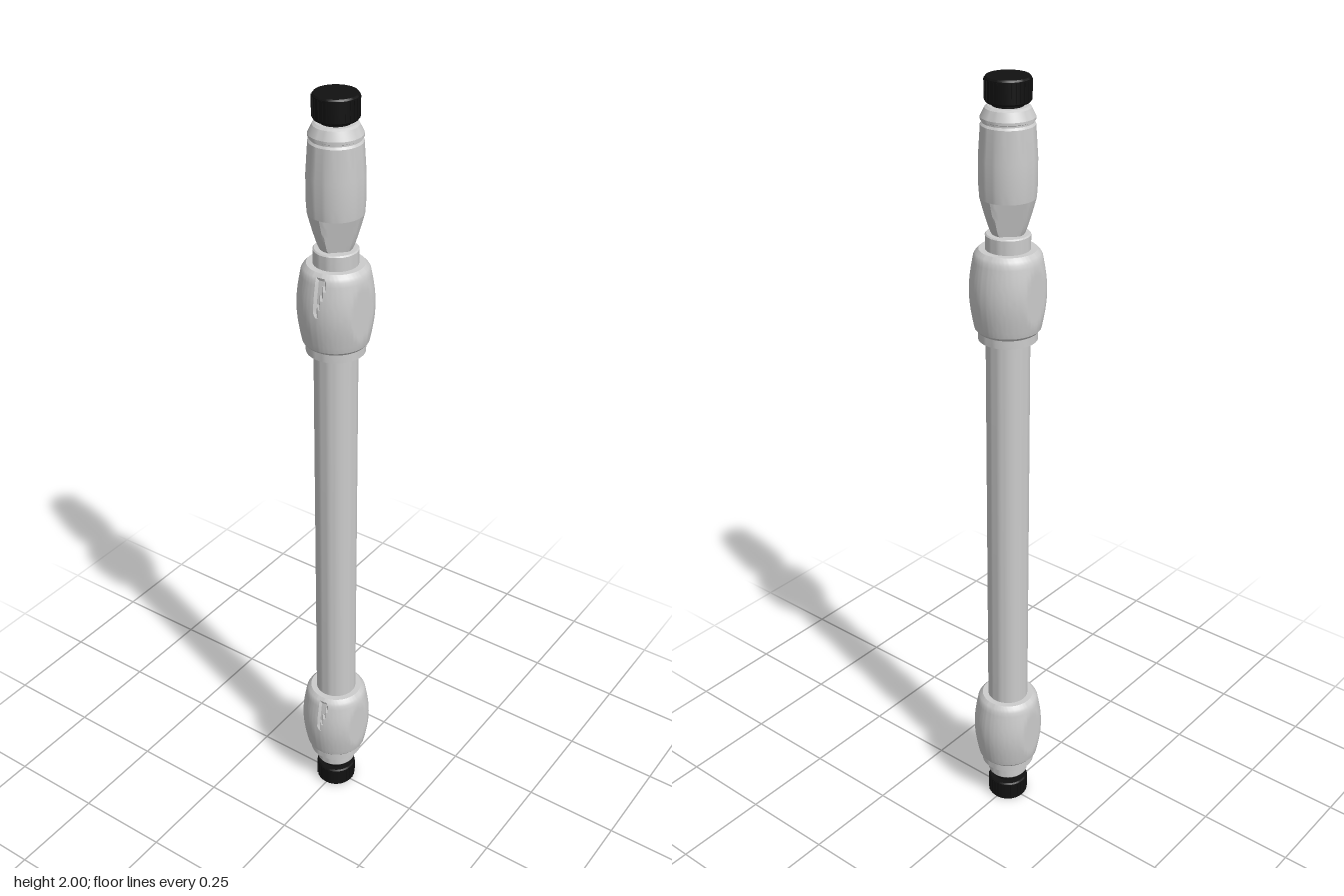
import * as THREE from 'three';
import { toCreasedNormals } from 'three/addons/utils/BufferGeometryUtils.js';

const grey = new THREE.MeshStandardMaterial({ color: 0xcccccc });
const black = new THREE.MeshStandardMaterial({ color: 0x111111 });

// Lathe from [radius, y] pairs, listed bottom to top; reshape may move each vertex
function turned(name, profile, material = grey, segments = 48, reshape = null) {
  const points = profile.map(([r, y]) => new THREE.Vector2(r, y));
  const geometry = new THREE.LatheGeometry(points, segments);
  if (reshape) {
    const pos = geometry.attributes.position;
    const v = new THREE.Vector3();
    for (let i = 0; i < pos.count; i++) {
      v.fromBufferAttribute(pos, i);
      reshape(v);
      pos.setXYZ(i, v.x, v.y, v.z);
    }
  }
  const mesh = new THREE.Mesh(toCreasedNormals(geometry, 0.4), material);
  mesh.name = name;
  return mesh;
}

// Pushes a vertex back onto a vertical plane facing angle (0 = +x, 90 = +z)
function flatten(v, degrees, distance) {
  const a = THREE.MathUtils.degToRad(degrees);
  const over = v.x * Math.cos(a) + v.z * Math.sin(a) - distance;
  if (over > 0) {
    v.x -= over * Math.cos(a);
    v.z -= over * Math.sin(a);
  }
}

// Barrel-shaped grip nut with flats on both sides and a tapered notch in front
function gripNut(name, y) {
  const profile = [[0, 0], [0.074, 0], [0.079, 0.006]];
  for (let i = 0; i <= 16; i++) {
    const t = i / 16;
    profile.push([0.08 + 0.011 * Math.sin(Math.PI * t), 0.01 + 0.175 * t]);
  }
  profile.push([0.076, 0.192], [0.068, 0.2], [0, 0.2]);
  const nut = turned(name, profile, grey, 96, (v) => {
    flatten(v, 180, 0.083);
    flatten(v, 9, 0.083);
    const width = 0.02 * (v.y - 0.1) / 0.09;
    if (v.z > 0.04 && v.y > 0.1 && v.y < 0.19 && v.x > 0.004 && v.x < 0.006 + width) v.z -= 0.006;
  });
  nut.position.y = y;
  return nut;
}

// Black end cap with fine ribs round its rim
function endCap(name, y, upsideDown) {
  const cap = new THREE.Group();
  cap.name = name;
  cap.add(turned('capBody', [
    [0, -0.01], [0.036, -0.01], [0.036, 0], [0.049, 0], [0.052, 0.004],
    [0.052, 0.052], [0.049, 0.056], [0, 0.056],
  ], black, 40));
  const ribs = new THREE.InstancedMesh(new THREE.BoxGeometry(0.003, 0.044, 0.003), black, 30);
  ribs.name = 'capRibs';
  const m = new THREE.Matrix4();
  for (let i = 0; i < 30; i++) {
    const a = (i / 30) * Math.PI * 2;
    m.makeRotationY(a).setPosition(0.052 * Math.sin(a), 0.028, 0.052 * Math.cos(a));
    ribs.setMatrixAt(i, m);
  }
  cap.add(ribs);
  cap.position.y = y;
  if (upsideDown) cap.rotation.x = Math.PI;
  return cap;
}

export function createModel() {
  const model = new THREE.Group();
  model.name = 'columnAssembly';

  // Main tube
  model.add(turned('tube', [[0, 0.33], [0.053, 0.33], [0.053, 1.39], [0, 1.39]]));

  // Lower fitting: stub, stepped collar, grip nut
  model.add(turned('lowerStub', [[0, 0.078], [0.051, 0.078], [0.053, 0.081], [0.053, 0.12], [0, 0.12]]));
  model.add(turned('lowerCollar', [[0, 0.117], [0.07, 0.117], [0.07, 0.136], [0.074, 0.14], [0, 0.14]]));
  model.add(gripNut('lowerNut', 0.14));

  // Upper fitting: collar, grip nut, stub
  model.add(turned('upperCollar', [[0, 1.385], [0.071, 1.385], [0.071, 1.406], [0.074, 1.41], [0, 1.41]]));
  model.add(gripNut('upperNut', 1.408));
  model.add(turned('upperStub', [[0, 1.6], [0.053, 1.6], [0.053, 1.642], [0.05, 1.645], [0, 1.645]]));

  // Tapered neck with two opposite wrench flats
  const neck = [[0, 1.64]];
  for (let i = 0; i <= 8; i++) neck.push([0.036 + 0.029 * Math.pow(i / 8, 0.8), 1.64 + 0.09 * i / 8]);
  neck.push([0, 1.73]);
  model.add(turned('connectorNeck', neck, grey, 64, (v) => {
    const limit = 0.03 + 0.018 * (v.y - 1.64) / 0.09;
    flatten(v, 45, limit);
    flatten(v, 225, limit);
  }));

  // Connector body, with a shoulder groove and rounded top ring
  model.add(turned('connectorBody', [
    [0, 1.73], [0.065, 1.73], [0.067, 1.76], [0.067, 1.82], [0.062, 1.895], [0.058, 1.9],
    [0.058, 1.904], [0.062, 1.906], [0.062, 1.912], [0.052, 1.932], [0.046, 1.936], [0, 1.936],
  ]));

  // End caps
  model.add(endCap('topCap', 1.944, false));
  model.add(endCap('bottomCap', 0.056, true));
  return model;
}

# What to produce
Write the material out again word for word and omit any images.

# Exercise response
import * as THREE from 'three';
import { toCreasedNormals } from 'three/addons/utils/BufferGeometryUtils.js';

const grey = new THREE.MeshStandardMaterial({ color: 0xcccccc });
const black = new THREE.MeshStandardMaterial({ color: 0x111111 });

// Lathe from [radius, y] pairs, listed bottom to top; reshape may move each vertex
function turned(name, profile, material = grey, segments = 48, reshape = null) {
  const points = profile.map(([r, y]) => new THREE.Vector2(r, y));
  const geometry = new THREE.LatheGeometry(points, segments);
  if (reshape) {
    const pos = geometry.attributes.position;
    const v = new THREE.Vector3();
    for (let i = 0; i < pos.count; i++) {
      v.fromBufferAttribute(pos, i);
      reshape(v);
      pos.setXYZ(i, v.x, v.y, v.z);
    }
  }
  const mesh = new THREE.Mesh(toCreasedNormals(geometry, 0.4), material);
  mesh.name = name;
  return mesh;
}

// Pushes a vertex back onto a vertical plane facing angle (0 = +x, 90 = +z)
function flatten(v, degrees, distance) {
  const a = THREE.MathUtils.degToRad(degrees);
  const over = v.x * Math.cos(a) + v.z * Math.sin(a) - distance;
  if (over > 0) {
    v.x -= over * Math.cos(a);
    v.z -= over * Math.sin(a);
  }
}

// Barrel-shaped grip nut with flats on both sides and a tapered notch in front
function gripNut(name, y) {
  const profile = [[0, 0], [0.074, 0], [0.079, 0.006]];
  for (let i = 0; i <= 16; i++) {
    const t = i / 16;
    profile.push([0.08 + 0.011 * Math.sin(Math.PI * t), 0.01 + 0.175 * t]);
  }
  profile.push([0.076, 0.192], [0.068, 0.2], [0, 0.2]);
  const nut = turned(name, profile, grey, 96, (v) => {
    flatten(v, 180, 0.083);
    flatten(v, 9, 0.083);
    const width = 0.02 * (v.y - 0.1) / 0.09;
    if (v.z > 0.04 && v.y > 0.1 && v.y < 0.19 && v.x > 0.004 && v.x < 0.006 + width) v.z -= 0.006;
  });
  nut.position.y = y;
  return nut;
}

// Black end cap with fine ribs round its rim
function endCap(name, y, upsideDown) {
  const cap = new THREE.Group();
  cap.name = name;
  cap.add(turned('capBody', [
    [0, -0.01], [0.036, -0.01], [0.036, 0], [0.049, 0], [0.052, 0.004],
    [0.052, 0.052], [0.049, 0.056], [0, 0.056],
  ], black, 40));
  const ribs = new THREE.InstancedMesh(new THREE.BoxGeometry(0.003, 0.044, 0.003), black, 30);
  ribs.name = 'capRibs';
  const m = new THREE.Matrix4();
  for (let i = 0; i < 30; i++) {
    const a = (i / 30) * Math.PI * 2;
    m.makeRotationY(a).setPosition(0.052 * Math.sin(a), 0.028, 0.052 * Math.cos(a));
    ribs.setMatrixAt(i, m);
  }
  cap.add(ribs);
  cap.position.y = y;
  if (upsideDown) cap.rotation.x = Math.PI;
  return cap;
}

export function createModel() {
  const model = new THREE.Group();
  model.name = 'columnAssembly';

  // Main tube
  model.add(turned('tube', [[0, 0.33], [0.053, 0.33], [0.053, 1.39], [0, 1.39]]));

  // Lower fitting: stub, stepped collar, grip nut
  model.add(turned('lowerStub', [[0, 0.078], [0.051, 0.078], [0.053, 0.081], [0.053, 0.12], [0, 0.12]]));
  model.add(turned('lowerCollar', [[0, 0.117], [0.07, 0.117], [0.07, 0.136], [0.074, 0.14], [0, 0.14]]));
  model.add(gripNut('lowerNut', 0.14));

  // Upper fitting: collar, grip nut, stub
  model.add(turned('upperCollar', [[0, 1.385], [0.071, 1.385], [0.071, 1.406], [0.074, 1.41], [0, 1.41]]));
  model.add(gripNut('upperNut', 1.408));
  model.add(turned('upperStub', [[0, 1.6], [0.053, 1.6], [0.053, 1.642], [0.05, 1.645], [0, 1.645]]));

  // Tapered neck with two opposite wrench flats
  const neck = [[0, 1.64]];
  for (let i = 0; i <= 8; i++) neck.push([0.036 + 0.029 * Math.pow(i / 8, 0.8), 1.64 + 0.09 * i / 8]);
  neck.push([0, 1.73]);
  model.add(turned('connectorNeck', neck, grey, 64, (v) => {
    const limit = 0.03 + 0.018 * (v.y - 1.64) / 0.09;
    flatten(v, 45, limit);
    flatten(v, 225, limit);
  }));

  // Connector body, with a shoulder groove and rounded top ring
  model.add(turned('connectorBody', [
    [0, 1.73], [0.065, 1.73], [0.067, 1.76], [0.067, 1.82], [0.062, 1.895], [0.058, 1.9],
    [0.058, 1.904], [0.062, 1.906], [0.062, 1.912], [0.052, 1.932], [0.046, 1.936], [0, 1.936],
  ]));

  // End caps
  model.add(endCap('topCap', 1.944, false));
  model.add(endCap('bottomCap', 0.056, true));
  return model;
}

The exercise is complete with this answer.